You have no idea how much I loved Gelato when we were in Italy! I mean, we ate it everyday, sometimes twice a day. There is no substitue! Ice cream pales in comparison. I crave it! I make nocciola at home, but it's not the same. We visited Blue Ice in was delicious, but frankly, any gelato will do!!!!

Jessica Brogan said...

ARE THERE ANY BLUE ICE FANS??? are you kidding me? I think myself alone counts for two - i ate it 5 times a week when I lived there. that's disgusting, i know, but f-it, iz goood!

Micki said...

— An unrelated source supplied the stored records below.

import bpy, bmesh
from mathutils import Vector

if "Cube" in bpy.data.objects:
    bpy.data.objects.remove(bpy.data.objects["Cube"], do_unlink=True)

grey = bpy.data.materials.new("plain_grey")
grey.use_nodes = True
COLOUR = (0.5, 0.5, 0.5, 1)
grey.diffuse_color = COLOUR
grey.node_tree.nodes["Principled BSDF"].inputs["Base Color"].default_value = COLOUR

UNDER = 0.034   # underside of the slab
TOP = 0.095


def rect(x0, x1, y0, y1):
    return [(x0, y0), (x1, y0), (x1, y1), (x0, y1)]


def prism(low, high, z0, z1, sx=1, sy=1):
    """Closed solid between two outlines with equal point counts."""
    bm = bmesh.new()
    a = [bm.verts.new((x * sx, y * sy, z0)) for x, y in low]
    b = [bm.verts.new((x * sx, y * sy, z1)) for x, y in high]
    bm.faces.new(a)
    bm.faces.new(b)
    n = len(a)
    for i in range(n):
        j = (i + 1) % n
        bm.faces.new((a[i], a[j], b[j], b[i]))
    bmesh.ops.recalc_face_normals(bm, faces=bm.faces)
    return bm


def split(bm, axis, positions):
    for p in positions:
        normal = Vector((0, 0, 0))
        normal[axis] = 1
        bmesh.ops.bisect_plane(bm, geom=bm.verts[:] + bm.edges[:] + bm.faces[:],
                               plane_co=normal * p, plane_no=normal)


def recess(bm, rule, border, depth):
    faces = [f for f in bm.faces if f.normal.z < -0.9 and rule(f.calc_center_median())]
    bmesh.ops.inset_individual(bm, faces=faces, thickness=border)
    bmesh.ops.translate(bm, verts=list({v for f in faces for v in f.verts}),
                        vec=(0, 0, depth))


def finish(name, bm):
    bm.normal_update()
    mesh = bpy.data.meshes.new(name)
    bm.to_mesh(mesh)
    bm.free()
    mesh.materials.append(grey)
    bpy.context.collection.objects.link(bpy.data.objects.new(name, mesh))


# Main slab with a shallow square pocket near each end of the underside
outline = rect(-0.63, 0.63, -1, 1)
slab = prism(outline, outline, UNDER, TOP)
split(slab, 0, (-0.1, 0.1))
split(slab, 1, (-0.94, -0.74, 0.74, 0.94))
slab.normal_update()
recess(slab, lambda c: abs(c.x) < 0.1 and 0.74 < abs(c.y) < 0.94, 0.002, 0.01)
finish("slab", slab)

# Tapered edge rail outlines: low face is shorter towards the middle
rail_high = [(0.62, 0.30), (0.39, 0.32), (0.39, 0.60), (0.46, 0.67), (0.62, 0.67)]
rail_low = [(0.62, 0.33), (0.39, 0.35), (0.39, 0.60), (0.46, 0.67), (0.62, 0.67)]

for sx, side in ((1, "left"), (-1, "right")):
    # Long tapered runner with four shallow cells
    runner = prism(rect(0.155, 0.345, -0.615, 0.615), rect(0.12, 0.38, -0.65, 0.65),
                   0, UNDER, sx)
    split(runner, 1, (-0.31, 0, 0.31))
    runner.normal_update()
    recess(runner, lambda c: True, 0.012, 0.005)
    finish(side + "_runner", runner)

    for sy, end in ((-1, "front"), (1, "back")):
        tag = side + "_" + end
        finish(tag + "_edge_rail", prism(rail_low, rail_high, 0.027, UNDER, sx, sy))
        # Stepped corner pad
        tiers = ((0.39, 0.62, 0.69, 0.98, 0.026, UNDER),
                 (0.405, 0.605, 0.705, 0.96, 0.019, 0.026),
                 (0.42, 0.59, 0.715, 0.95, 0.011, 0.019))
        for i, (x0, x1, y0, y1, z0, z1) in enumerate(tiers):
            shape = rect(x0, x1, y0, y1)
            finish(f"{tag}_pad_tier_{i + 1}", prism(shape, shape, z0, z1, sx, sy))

Leaving for Italy in 12 days. Please tell me if there is such a thing as licorice gelato and what is it called in Italian?
Also "coconut"....I'm worried that the different language might confuse me. Thanks.

Anonymous said...

Well, I have hit most of the major gelato bars in Rome - and I find the best - THE best - for selection and price is "OLD BRIDGE" - it is just down from the entrance to the Vatican Museum.
Our family never visits Rome without several stops at Old Bridge. I would match it against any other Gelato place in the city - perhaps Italy. It isn't big and visited mostly by the locals - but the owner and workers take kindly to anyone attempting to speak Italian. The servings are generous and the price reasonable - 1 , 2 or 3 Euro. A must for an gelato connoissseur.

Shelley - At Home in Rome said...

Shawn: Thanks for the input! I know I'm in the minority but (hangs head in shame) I don't like Old Bridge. I just think it's a bit over-rated. Once it made me sick, too. :-( Lots of tourists go there because it's just on the other side of the Vatican walls. They kind of take pride in the fact that you have to wait forever to get in, since it's such a hole in the wall and you have to wait in line... they even have poetry in Roman dialect on the inside walls talking about the notorious lines. Argh. Forgive me!!! You're definitely not the only one who loves it though... all the US university students I used to work with would swear by it, because they lived nearby. Like I said, I think I might be the only one who doesn't like it...oh well...